Your job is to return every line in the data holding the string "bmesh".

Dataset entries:
__________

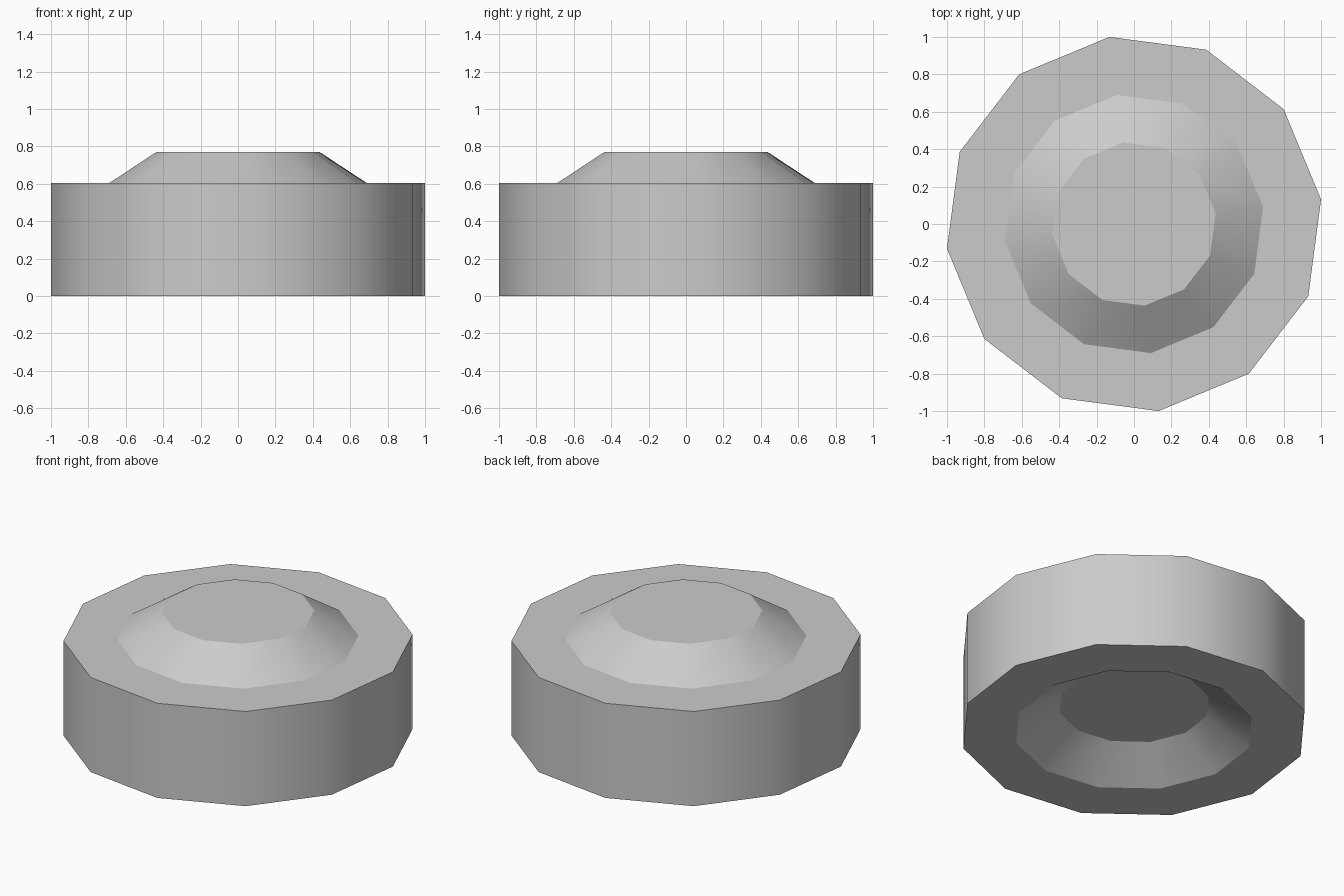
import bpy, bmesh
from math import cos, sin, radians

if "Cube" in bpy.data.objects:
    bpy.data.objects.remove(bpy.data.objects["Cube"], do_unlink=True)

SIDES = 12
TURN = radians(7.5)
STUD = 0.167      # height of the raised top and depth of the recess below
HEIGHT = 0.603    # height of the outer wall

# Plain grey material
grey = bpy.data.materials.new("plain_grey")
grey.use_nodes = True
colour = (0.6, 0.6, 0.6, 1)
grey.diffuse_color = colour
grey.node_tree.nodes["Principled BSDF"].inputs["Base Color"].default_value = colour

# Half section (radius, height), from the recess floor round to the raised top
section = [(0.44, STUD), (0.696, 0), (1.0086, 0),
           (1.0086, HEIGHT), (0.696, HEIGHT), (0.44, HEIGHT + STUD)]


def ring(bm, radius, z):
    angles = [TURN + radians(360 / SIDES * i) for i in range(SIDES)]
    return [bm.verts.new((radius * cos(a), radius * sin(a), z)) for a in angles]


# Twelve-sided stacking disc
bm = bmesh.new()
rings = [ring(bm, r, z) for r, z in section]
for low, high in zip(rings, rings[1:]):
    for i in range(SIDES):
        j = (i + 1) % SIDES
        bm.faces.new((low[i], low[j], high[j], high[i]))
bm.faces.new(rings[0][::-1])
bm.faces.new(rings[-1])
bmesh.ops.recalc_face_normals(bm, faces=bm.faces)
mesh = bpy.data.meshes.new("stacking_disc")
bm.to_mesh(mesh)
bm.free()
mesh.materials.append(grey)
disc = bpy.data.objects.new("stacking_disc", mesh)
bpy.context.collection.objects.link(disc)

# Smooth round the walls, sharp at the rims
bpy.ops.object.select_all(action="DESELECT")
disc.select_set(True)
bpy.context.view_layer.objects.active = disc
bpy.ops.object.shade_smooth_by_angle(angle=radians(31.5))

__________

Solution for this exercise:
import bpy, bmesh
bm = bmesh.new()
bmesh.ops.recalc_face_normals(bm, faces=bm.faces)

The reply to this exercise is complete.